In other news, I read some poetry at a big fancy academic conference.
This week, scholars, musicians, writers, film critics, professors, fans of The Grateful Dead, zombie fanatics, pop culture critics and lovers (one in the same, here) flocked to Albuquerque, New Mexico, to discuss their ideas, share their theses, their creative works, their analysis of other people’s creative works, and generally enjoy the spirit of popular culture.
In one day alone, I’ve heard scholar/fans discuss the relationship between Rick and Morty in Rick and Morty, compare Jurassic World and the TV series Zoo, analyze countless horror movies (from Poltergeist to The Babadook), explore various media’s fixation with underage serial killers, give two different interpretations of David Cronenberg’s eXistenZ, explore the role of nature as a setting in The Walking Dead, critique consumer culture in prepper magazines and the capitalist frenzy to buy things before the coming apocalypse, and read a variety of poetry.
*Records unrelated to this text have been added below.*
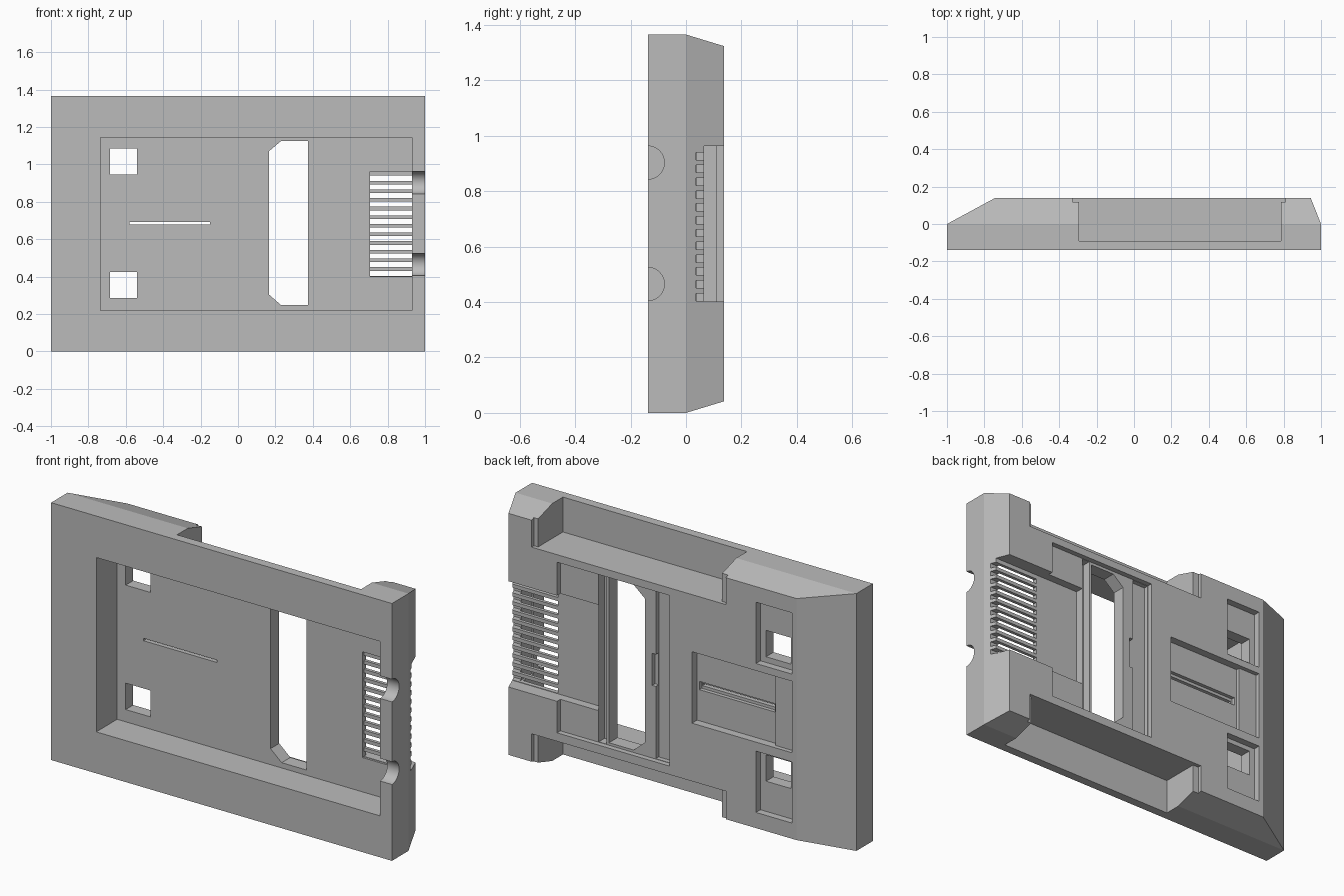
import bpy, bmesh, math

if "Cube" in bpy.data.objects:
    bpy.data.objects.remove(bpy.data.objects["Cube"])

FRONT, BACK, TOP = -0.138, 0.138, 1.365
FLOOR = 0.037          # floor of the large front pocket
BED = 0.11             # floor of the shallow rear pocket
OUT = 0.3              # safely beyond the body

gray = bpy.data.materials.new("plain gray")
gray.use_nodes = True
gray.diffuse_color = (0.5, 0.5, 0.5, 1)
gray.node_tree.nodes["Principled BSDF"].inputs["Base Color"].default_value = (0.5, 0.5, 0.5, 1)


def hull(name, points):
    """Convex solid around a few points."""
    bm = bmesh.new()
    for p in points:
        bm.verts.new(p)
    bmesh.ops.convex_hull(bm, input=bm.verts[:])
    bmesh.ops.dissolve_limit(bm, angle_limit=0.01, verts=bm.verts[:], edges=bm.edges[:])
    bmesh.ops.recalc_face_normals(bm, faces=bm.faces[:])
    mesh = bpy.data.meshes.new(name)
    bm.to_mesh(mesh)
    bm.free()
    mesh.materials.append(gray)
    obj = bpy.data.objects.new(name, mesh)
    bpy.context.collection.objects.link(obj)
    return obj


def prism(name, outline, y0, y1):
    """Solid with an x-z outline, running from y0 to y1."""
    return hull(name, [(x, y, z) for y in (y0, y1) for x, z in outline])


def rect(x0, x1, z0, z1):
    return [(x0, z0), (x1, z0), (x1, z1), (x0, z1)]


# Shell with sloped rear edges
shell = hull("shell", [(x, y, z) for y in (FRONT, 0) for x, z in rect(-1, 1, 0, TOP)]
             + [(x, BACK, z) for x, z in rect(-0.745, 0.945, 0.042, 1.323)])


def cut(cutter):
    mod = shell.modifiers.new("cut", 'BOOLEAN')
    mod.operation = 'DIFFERENCE'
    mod.solver = 'EXACT'
    mod.object = cutter
    bpy.context.view_layer.objects.active = shell
    bpy.ops.object.modifier_apply(modifier=mod.name)
    bpy.data.objects.remove(cutter)


def cut_box(x0, x1, z0, z1, y0, y1):
    cut(prism("cutter", rect(x0, x1, z0, z1), y0, y1))


# Large front pocket
cut_box(-0.735, 0.93, 0.22, 1.145, -OUT, FLOOR)

# Edge recesses along top and bottom, each with a shallow lip
for z0, z1 in ((1.18, TOP + OUT), (-OUT, 0.19)):
    cut_box(-0.295, 0.785, z0, z1, -0.09, OUT)
    cut_box(-0.33, 0.81, z0, z1, 0.118, OUT)

# Square openings with shallow rear pockets
for hole, pocket in (((0.945, 1.085), (0.915, 1.24)), ((0.285, 0.425), (0.125, 0.45))):
    cut_box(-0.718, -0.507, *pocket, 0.10, OUT)
    cut_box(-0.685, -0.54, *hole, -0.05, OUT)

# Middle rear pocket with its groove and slit
cut_box(-0.718, -0.3, 0.498, 0.877, 0.115, OUT)
cut_box(-0.605, -0.132, 0.498, 0.877, 0.095, OUT)
cut_box(-0.59, -0.145, 0.663, 0.707, 0.075, OUT)
cut_box(-0.58, -0.15, 0.678, 0.691, -0.05, OUT)

# Rear pocket around the window, with two deeper channels and a notch
cut_box(0.0, 0.66, 0.235, 1.14, BED, OUT)
cut_box(0.002, 0.1, 0.237, 1.138, 0.085, OUT)
cut_box(0.39, 0.435, 0.237, 1.138, 0.062, OUT)
cut_box(0.09, 0.122, 0.62, 0.79, 0.086, OUT)

# Window with two clipped corners
cut(prism("cutter", [(0.165, 0.305), (0.23, 0.248), (0.375, 0.248),
                     (0.375, 1.125), (0.23, 1.125), (0.165, 1.07)], -0.05, OUT))

# Contact bay, open at the side, with a row of slots
cut_box(0.437, 1 + OUT, 0.402, 0.963, 0.065, OUT)
cut_box(0.705, 0.94, 0.402, 0.963, -0.05, 0.048)
for i in range(12):
    z = 0.418 + i * 0.0462
    cut_box(0.705, 1 + OUT, z - 0.0135, z + 0.0135, FLOOR - 0.001, 0.08)

# Half-round finger grooves in the side wall
for zc in (0.465, 0.903):
    ring = [(math.cos(a * math.pi / 16) * 0.06, math.sin(a * math.pi / 16) * 0.06)
            for a in range(32)]
    cut(hull("cutter", [(x, FRONT + dy, zc + dz) for x in (0.85, 1 + OUT) for dy, dz in ring]))

# Crisp edges, smooth half-round grooves
bpy.ops.object.select_all(action='DESELECT')
shell.select_set(True)
bpy.context.view_layer.objects.active = shell
bpy.ops.object.shade_smooth_by_angle(angle=math.radians(14))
Reading my own work for an audience was not entirely new to me; I’ve made use of open-mic nights and poetry slams now and again. This venue certainly was new to me, though, but I don’t want readers to assume that I think a conference is somehow better than a slam. Poetry is meant to be read out loud, and all venues are equally worthy and professional; poetry slams are just as important as big fancy academic conferences. But here, my audience differs, and the tone is more critical, more focused on poetry within popular culture rather than poetry alone. Where else can I backup a poem about the end of the world with information I’d heard half an hour before?
I’m centered in the academic world, and this is an academic pilgrimage that I’m honored to take. Reading in front of a live audience, of course, is terrifying, but also thrilling, and I hope to enjoy that thrill again soon.
There are still plenty of days left in the conference, and there is more to come.